Wherever you’re from, having a degree from an institute of higher learning in the United States will make your qualifications stand out from the rest. That being said, it comes at a cost. Make no mistake about it: academic standards at US colleges and universities are high--very high.
Amidst all the fun chaos of your college social life, you’ve got to set aside a few hours each day to study what you learned in class and prepare assignments. If you are a non-native speaker, taking all-English classes for the first time, you can expect to add even more hours to your study schedule.
To keep from becoming too overwhelmed by your demanding academic schedule, we recommend utilizing an online writing service like EduBirdie to help you cope with written assignments under tight deadlines. For a low price, they will help you keep your grades up, get enough rest, and enjoy the best that American college life has to offer.
Wherever you choose to study, you will find as much or as little support as you want on campus. True to the American tradition of individualism, students across the country are encouraged to be independent adults, living away from home and managing their own schedule.
Yet there is a pastoral attitude and help is there when you need it. This can be from older roommates to more formal institutions such as faculty offices and student services.
You can find a communal, family-style environment or lead a more private life, concentrating on your studies and socializing at your own discretion.
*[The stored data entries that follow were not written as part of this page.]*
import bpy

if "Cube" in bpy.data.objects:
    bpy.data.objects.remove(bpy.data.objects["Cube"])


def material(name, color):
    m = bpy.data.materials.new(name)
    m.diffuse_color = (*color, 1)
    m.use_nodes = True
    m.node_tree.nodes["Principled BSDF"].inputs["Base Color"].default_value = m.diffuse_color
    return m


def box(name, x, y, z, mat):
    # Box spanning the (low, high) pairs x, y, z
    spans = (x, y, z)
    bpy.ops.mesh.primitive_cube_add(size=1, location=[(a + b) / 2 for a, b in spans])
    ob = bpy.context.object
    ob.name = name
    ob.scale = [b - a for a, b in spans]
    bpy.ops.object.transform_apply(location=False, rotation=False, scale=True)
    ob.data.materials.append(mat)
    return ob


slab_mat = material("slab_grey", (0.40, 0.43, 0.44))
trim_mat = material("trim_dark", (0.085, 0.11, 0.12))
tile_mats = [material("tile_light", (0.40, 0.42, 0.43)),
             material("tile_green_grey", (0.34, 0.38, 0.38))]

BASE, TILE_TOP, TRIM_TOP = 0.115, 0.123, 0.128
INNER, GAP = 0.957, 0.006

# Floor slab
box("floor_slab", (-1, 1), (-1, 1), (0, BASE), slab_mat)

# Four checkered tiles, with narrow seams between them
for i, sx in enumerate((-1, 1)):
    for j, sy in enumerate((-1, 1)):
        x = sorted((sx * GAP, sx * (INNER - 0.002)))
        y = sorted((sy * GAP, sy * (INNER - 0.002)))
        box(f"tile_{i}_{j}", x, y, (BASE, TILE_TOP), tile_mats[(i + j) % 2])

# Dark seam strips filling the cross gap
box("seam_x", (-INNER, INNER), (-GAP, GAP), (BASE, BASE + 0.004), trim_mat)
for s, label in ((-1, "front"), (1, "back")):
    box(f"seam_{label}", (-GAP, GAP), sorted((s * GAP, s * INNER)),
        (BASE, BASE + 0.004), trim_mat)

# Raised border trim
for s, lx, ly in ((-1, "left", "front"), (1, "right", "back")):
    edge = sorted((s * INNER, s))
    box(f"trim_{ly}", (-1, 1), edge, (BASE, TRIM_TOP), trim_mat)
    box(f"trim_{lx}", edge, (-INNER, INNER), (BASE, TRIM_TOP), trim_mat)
The big challenge on American campuses is not loneliness or boredom, but that of balancing work with social and extracurricular activities – great training for the rest of life.